Only text belongs in your copy of the listing below; reproduce it exactly and leave out the pictures.

═══ Raw data

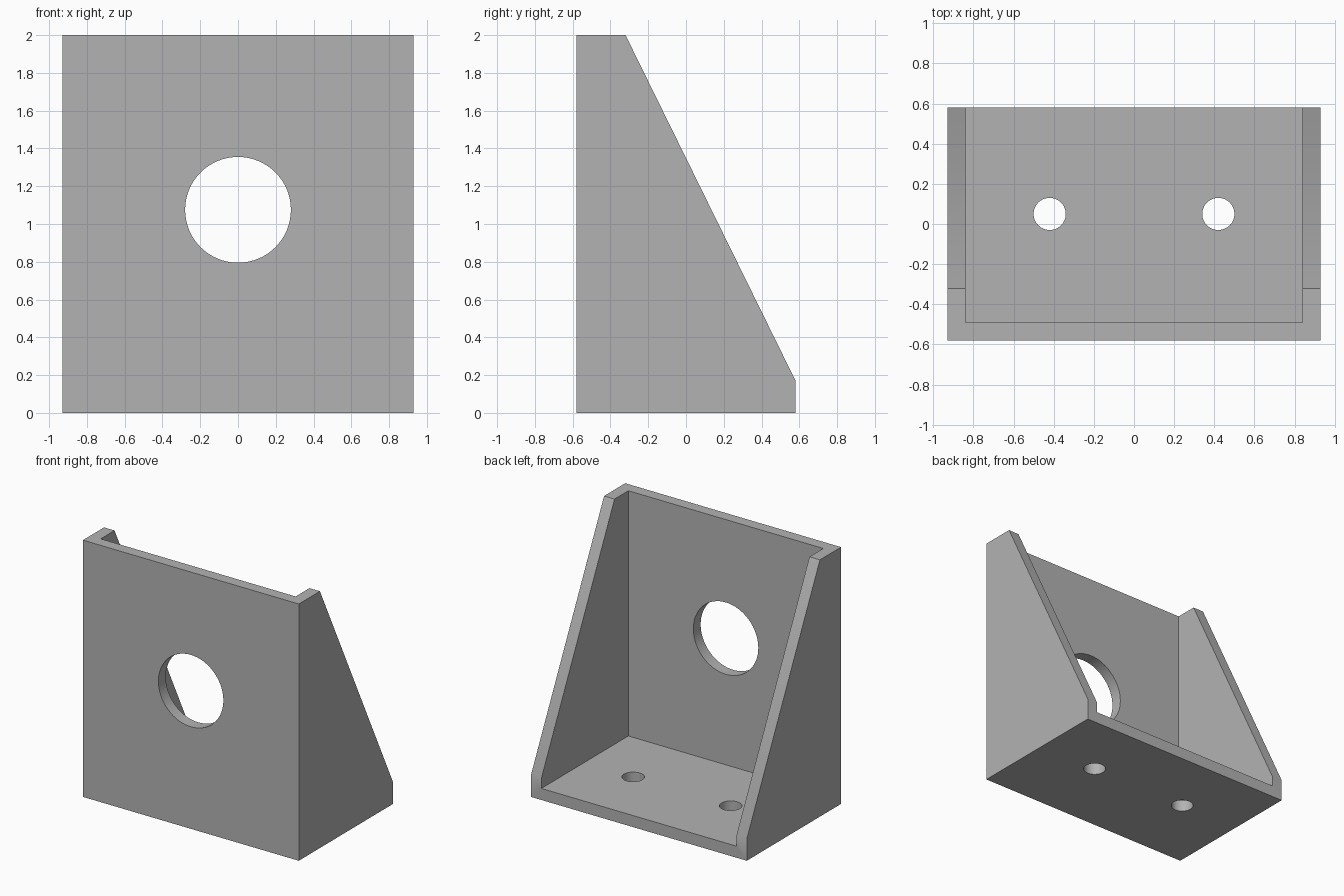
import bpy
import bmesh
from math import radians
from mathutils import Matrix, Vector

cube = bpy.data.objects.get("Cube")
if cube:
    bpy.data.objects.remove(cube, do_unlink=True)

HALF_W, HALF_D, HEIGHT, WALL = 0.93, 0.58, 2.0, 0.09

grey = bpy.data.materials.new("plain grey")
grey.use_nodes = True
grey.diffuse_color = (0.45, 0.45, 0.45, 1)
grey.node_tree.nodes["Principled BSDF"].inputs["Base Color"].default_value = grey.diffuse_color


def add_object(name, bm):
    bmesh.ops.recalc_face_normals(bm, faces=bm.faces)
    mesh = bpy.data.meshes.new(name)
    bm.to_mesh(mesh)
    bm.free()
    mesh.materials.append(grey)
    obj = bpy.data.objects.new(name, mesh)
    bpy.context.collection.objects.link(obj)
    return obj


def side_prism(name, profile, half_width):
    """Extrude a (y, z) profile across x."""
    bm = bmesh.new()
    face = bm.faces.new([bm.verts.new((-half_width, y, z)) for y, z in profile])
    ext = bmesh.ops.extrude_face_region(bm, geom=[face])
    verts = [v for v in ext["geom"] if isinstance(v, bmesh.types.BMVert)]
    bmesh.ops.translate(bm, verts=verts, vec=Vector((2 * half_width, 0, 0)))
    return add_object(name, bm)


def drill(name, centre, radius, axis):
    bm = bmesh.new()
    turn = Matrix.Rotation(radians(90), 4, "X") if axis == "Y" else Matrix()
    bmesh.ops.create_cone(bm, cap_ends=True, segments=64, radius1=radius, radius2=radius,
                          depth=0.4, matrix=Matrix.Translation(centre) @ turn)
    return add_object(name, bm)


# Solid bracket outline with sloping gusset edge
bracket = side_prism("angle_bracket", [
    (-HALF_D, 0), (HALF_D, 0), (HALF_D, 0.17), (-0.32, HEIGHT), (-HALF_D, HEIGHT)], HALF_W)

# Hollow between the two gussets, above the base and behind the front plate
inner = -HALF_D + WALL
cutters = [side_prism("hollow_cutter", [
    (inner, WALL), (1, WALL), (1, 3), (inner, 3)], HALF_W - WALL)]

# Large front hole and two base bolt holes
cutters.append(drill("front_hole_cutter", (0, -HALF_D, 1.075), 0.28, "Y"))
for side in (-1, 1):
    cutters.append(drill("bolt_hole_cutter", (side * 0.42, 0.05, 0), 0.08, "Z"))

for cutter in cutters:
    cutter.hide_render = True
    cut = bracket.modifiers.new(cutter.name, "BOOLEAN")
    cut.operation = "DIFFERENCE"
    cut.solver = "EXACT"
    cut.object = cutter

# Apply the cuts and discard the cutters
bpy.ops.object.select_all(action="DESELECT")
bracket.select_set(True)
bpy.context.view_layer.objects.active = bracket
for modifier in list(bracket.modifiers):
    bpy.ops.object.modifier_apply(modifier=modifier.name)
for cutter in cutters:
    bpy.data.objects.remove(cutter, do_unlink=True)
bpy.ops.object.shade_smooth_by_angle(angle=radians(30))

══════

» Output for this exercise:
import bpy
import bmesh
from math import radians
from mathutils import Matrix, Vector

cube = bpy.data.objects.get("Cube")
if cube:
    bpy.data.objects.remove(cube, do_unlink=True)

HALF_W, HALF_D, HEIGHT, WALL = 0.93, 0.58, 2.0, 0.09

grey = bpy.data.materials.new("plain grey")
grey.use_nodes = True
grey.diffuse_color = (0.45, 0.45, 0.45, 1)
grey.node_tree.nodes["Principled BSDF"].inputs["Base Color"].default_value = grey.diffuse_color


def add_object(name, bm):
    bmesh.ops.recalc_face_normals(bm, faces=bm.faces)
    mesh = bpy.data.meshes.new(name)
    bm.to_mesh(mesh)
    bm.free()
    mesh.materials.append(grey)
    obj = bpy.data.objects.new(name, mesh)
    bpy.context.collection.objects.link(obj)
    return obj


def side_prism(name, profile, half_width):
    """Extrude a (y, z) profile across x."""
    bm = bmesh.new()
    face = bm.faces.new([bm.verts.new((-half_width, y, z)) for y, z in profile])
    ext = bmesh.ops.extrude_face_region(bm, geom=[face])
    verts = [v for v in ext["geom"] if isinstance(v, bmesh.types.BMVert)]
    bmesh.ops.translate(bm, verts=verts, vec=Vector((2 * half_width, 0, 0)))
    return add_object(name, bm)


def drill(name, centre, radius, axis):
    bm = bmesh.new()
    turn = Matrix.Rotation(radians(90), 4, "X") if axis == "Y" else Matrix()
    bmesh.ops.create_cone(bm, cap_ends=True, segments=64, radius1=radius, radius2=radius,
                          depth=0.4, matrix=Matrix.Translation(centre) @ turn)
    return add_object(name, bm)


# Solid bracket outline with sloping gusset edge
bracket = side_prism("angle_bracket", [
    (-HALF_D, 0), (HALF_D, 0), (HALF_D, 0.17), (-0.32, HEIGHT), (-HALF_D, HEIGHT)], HALF_W)

# Hollow between the two gussets, above the base and behind the front plate
inner = -HALF_D + WALL
cutters = [side_prism("hollow_cutter", [
    (inner, WALL), (1, WALL), (1, 3), (inner, 3)], HALF_W - WALL)]

# Large front hole and two base bolt holes
cutters.append(drill("front_hole_cutter", (0, -HALF_D, 1.075), 0.28, "Y"))
for side in (-1, 1):
    cutters.append(drill("bolt_hole_cutter", (side * 0.42, 0.05, 0), 0.08, "Z"))

for cutter in cutters:
    cutter.hide_render = True
    cut = bracket.modifiers.new(cutter.name, "BOOLEAN")
    cut.operation = "DIFFERENCE"
    cut.solver = "EXACT"
    cut.object = cutter

# Apply the cuts and discard the cutters
bpy.ops.object.select_all(action="DESELECT")
bracket.select_set(True)
bpy.context.view_layer.objects.active = bracket
for modifier in list(bracket.modifiers):
    bpy.ops.object.modifier_apply(modifier=modifier.name)
for cutter in cutters:
    bpy.data.objects.remove(cutter, do_unlink=True)
bpy.ops.object.shade_smooth_by_angle(angle=radians(30))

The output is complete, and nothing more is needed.